Another commonly-used therapeutic method in substance abuse treatment is motivational interviewing. This technique is most effective when working with clients who may be resistant to the treatment process or hesitant to change their behaviors. Motivational interviewing is a form of therapy that focuses on identifying a client’s skills and values to help them develop self-esteem and internal drive.
Rather than “fixing” the problem, motivational interviewing uses open-ended questions to help the client identify their beliefs, skills, motivations, and feelings. This helps them focus on the most effective way of achieving their goals. This intervention works well with clients who struggle with codependency, poor decision-making and limiting beliefs about themselves.
Helping clients learn to say “no” is an essential goal in some forms of therapy. Especially for clients who struggle with impulse control or unhealthy relationships.
To set boundaries and resisting urges, a client must learn to implement proper impulse control to delay instant gratification. Many forms of therapy, including CBT, motivational interviewing, family therapy, and relationship therapy, can assist clients in achieving this goal.
When approached with several techniques, clients can learn to say “no” by identifying unhealthy thought patterns that lead to self-destructive behaviors.
Solution-focused therapy in drug rehab is another modality that’s effective in treating substance abuse issues. This technique helps patients to identify their strengths about a problem they are experiencing by focusing on real-world, achievable steps they can take to manage a case.
This method is one of the most popular types of therapy. It can help build self-esteem because it encourages clients to use their strengths to solve problems. This allows a patient to see their potential and offers them the freedom to make choices by trusting in their abilities.
Other forms of therapy encourage clients to take healthy risks by becoming vulnerable and open with their treatment team. The narrative treatment takes the form of a conversation. A patient tells their story and “re-writes it” by focusing on how they have overcome adversity in the past.
This process enhances a person’s drive for success and can help free someone from their enmeshment with the past. It may take multiple attempts with different therapeutic methods to find the one that works best for an individual patient. Being able to identify the strategies that work for the individual and creating a sense of trust and safety in the session is vital in any treatment process.
A common barrier to treatment is patient resistance, but this trying multiple approaches and remaining flexible can help overcome it.
Tailoring a treatment plan to a patient’s strengths offers the best chance at success. We begin each person’s journey creating a treatment plan that will meet their needs and help them reach their goals. Building a connection between a client and a therapist can be challenging, but the payoffs are well worth the work. That’s the importance of choosing a treatment facility that offers comprehensive therapies that promote healing.

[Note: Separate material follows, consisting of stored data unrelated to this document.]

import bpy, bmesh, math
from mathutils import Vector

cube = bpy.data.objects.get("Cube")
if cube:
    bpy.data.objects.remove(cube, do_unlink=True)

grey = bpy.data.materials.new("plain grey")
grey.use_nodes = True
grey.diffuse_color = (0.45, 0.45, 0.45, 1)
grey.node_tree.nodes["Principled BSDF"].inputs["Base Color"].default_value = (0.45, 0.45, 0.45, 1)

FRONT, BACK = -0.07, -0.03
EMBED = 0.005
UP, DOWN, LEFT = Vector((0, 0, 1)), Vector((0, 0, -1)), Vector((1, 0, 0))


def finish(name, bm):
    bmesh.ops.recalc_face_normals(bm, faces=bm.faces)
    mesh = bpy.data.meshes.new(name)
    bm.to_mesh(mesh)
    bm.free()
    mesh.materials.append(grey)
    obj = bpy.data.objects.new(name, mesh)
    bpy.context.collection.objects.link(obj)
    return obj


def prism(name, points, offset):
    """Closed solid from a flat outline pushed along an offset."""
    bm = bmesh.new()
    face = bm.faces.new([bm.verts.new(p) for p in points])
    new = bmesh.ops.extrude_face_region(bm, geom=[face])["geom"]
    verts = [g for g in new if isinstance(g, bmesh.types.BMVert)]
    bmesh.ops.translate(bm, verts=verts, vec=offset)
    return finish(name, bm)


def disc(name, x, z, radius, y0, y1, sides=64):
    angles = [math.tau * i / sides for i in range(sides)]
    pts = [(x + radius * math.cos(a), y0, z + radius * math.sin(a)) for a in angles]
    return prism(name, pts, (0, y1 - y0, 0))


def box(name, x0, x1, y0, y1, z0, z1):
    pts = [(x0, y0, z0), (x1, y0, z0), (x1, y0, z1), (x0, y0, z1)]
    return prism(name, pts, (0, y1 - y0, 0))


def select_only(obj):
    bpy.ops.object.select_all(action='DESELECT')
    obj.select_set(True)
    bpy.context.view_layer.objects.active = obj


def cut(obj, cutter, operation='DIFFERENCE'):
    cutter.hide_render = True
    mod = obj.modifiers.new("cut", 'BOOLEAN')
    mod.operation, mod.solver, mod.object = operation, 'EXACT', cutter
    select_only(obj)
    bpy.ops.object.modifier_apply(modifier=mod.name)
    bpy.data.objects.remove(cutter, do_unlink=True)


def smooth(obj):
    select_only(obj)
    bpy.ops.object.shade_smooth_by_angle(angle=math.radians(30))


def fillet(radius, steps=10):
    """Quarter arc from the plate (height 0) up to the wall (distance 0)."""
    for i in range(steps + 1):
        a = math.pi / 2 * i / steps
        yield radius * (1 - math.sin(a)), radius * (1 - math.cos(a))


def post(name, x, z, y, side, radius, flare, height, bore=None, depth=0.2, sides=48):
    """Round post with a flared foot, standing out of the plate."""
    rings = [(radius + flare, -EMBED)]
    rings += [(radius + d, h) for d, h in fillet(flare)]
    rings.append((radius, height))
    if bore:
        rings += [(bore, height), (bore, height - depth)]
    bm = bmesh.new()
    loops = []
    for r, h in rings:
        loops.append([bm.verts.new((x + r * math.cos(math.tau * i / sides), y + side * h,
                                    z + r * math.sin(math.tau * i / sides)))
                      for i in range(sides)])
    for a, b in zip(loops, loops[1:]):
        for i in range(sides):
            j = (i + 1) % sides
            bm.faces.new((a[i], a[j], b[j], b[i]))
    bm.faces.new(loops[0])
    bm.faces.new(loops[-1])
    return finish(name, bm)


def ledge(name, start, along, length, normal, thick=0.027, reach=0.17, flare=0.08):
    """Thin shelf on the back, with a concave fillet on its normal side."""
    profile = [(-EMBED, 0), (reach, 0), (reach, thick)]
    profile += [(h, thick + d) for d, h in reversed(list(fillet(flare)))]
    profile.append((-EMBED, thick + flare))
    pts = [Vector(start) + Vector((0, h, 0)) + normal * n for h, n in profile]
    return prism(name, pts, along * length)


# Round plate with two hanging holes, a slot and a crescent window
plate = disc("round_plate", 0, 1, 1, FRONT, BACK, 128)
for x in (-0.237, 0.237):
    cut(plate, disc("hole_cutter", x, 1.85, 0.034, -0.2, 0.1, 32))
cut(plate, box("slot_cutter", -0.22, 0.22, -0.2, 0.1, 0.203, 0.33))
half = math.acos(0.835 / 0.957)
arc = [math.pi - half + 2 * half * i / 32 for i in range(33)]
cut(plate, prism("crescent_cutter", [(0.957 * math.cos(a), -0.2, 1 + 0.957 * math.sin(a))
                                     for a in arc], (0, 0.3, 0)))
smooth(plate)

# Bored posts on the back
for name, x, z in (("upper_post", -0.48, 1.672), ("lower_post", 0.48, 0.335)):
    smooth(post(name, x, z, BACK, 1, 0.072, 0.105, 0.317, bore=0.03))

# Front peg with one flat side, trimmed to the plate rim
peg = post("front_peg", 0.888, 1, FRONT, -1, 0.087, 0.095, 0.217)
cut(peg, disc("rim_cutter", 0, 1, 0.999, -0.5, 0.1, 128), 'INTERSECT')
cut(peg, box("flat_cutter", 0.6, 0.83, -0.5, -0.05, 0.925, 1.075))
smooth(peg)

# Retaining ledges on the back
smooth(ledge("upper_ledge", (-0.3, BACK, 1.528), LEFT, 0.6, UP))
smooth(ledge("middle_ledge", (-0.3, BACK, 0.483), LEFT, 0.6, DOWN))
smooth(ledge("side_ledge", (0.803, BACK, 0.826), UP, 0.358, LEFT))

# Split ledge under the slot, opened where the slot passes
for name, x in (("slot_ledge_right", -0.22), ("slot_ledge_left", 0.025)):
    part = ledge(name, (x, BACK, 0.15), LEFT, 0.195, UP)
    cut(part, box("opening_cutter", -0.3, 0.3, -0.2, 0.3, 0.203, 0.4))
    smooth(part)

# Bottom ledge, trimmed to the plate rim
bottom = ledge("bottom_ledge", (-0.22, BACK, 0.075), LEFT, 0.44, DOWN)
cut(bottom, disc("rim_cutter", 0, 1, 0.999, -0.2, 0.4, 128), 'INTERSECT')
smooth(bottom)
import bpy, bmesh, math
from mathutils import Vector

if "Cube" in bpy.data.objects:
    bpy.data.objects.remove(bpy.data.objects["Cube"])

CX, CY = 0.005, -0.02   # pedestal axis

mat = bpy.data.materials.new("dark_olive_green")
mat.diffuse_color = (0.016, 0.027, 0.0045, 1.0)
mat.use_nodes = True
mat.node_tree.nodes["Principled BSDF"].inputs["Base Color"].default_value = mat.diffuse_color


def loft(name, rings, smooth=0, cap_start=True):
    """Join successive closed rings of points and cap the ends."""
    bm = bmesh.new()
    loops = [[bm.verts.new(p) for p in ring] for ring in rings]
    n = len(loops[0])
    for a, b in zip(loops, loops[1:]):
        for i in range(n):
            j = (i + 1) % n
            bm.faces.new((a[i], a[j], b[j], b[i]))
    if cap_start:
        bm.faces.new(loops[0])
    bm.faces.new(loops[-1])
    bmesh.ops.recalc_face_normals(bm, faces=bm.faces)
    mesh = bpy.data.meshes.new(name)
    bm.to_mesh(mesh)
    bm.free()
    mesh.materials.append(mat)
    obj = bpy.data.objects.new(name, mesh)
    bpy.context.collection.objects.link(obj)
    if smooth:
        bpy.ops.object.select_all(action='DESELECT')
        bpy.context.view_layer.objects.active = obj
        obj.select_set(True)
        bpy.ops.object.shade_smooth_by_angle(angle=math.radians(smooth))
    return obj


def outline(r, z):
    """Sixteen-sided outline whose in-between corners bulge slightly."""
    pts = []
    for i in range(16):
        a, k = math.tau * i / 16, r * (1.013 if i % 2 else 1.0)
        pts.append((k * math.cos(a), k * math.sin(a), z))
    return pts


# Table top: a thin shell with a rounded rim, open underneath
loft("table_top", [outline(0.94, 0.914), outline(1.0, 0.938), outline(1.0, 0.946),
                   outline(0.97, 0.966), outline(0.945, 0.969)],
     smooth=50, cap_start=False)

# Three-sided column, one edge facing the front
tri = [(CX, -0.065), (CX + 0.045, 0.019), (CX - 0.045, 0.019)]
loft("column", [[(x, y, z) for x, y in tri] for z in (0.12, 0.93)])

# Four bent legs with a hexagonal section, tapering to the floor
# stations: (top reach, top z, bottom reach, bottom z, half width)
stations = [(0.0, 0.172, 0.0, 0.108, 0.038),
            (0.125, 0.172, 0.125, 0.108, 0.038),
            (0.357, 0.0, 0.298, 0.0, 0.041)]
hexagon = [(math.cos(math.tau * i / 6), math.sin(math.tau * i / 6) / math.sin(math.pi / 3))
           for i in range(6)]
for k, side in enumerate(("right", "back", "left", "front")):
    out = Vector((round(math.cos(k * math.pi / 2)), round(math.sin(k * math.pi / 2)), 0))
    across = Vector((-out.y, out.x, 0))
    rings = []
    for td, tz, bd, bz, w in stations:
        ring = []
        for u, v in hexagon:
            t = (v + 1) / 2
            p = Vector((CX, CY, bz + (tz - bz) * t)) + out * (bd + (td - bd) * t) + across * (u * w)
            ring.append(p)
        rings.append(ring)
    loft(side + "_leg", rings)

No matter what you’ve been through or what type of substance use disorder you struggle with, recovery is possible. Lighthouse Recovery Institute offers several approaches and all different kinds of therapies to address the real, underlying causes of the conditions. Look no further for help than right here. We are ready to be with you every step of the way toward recovery.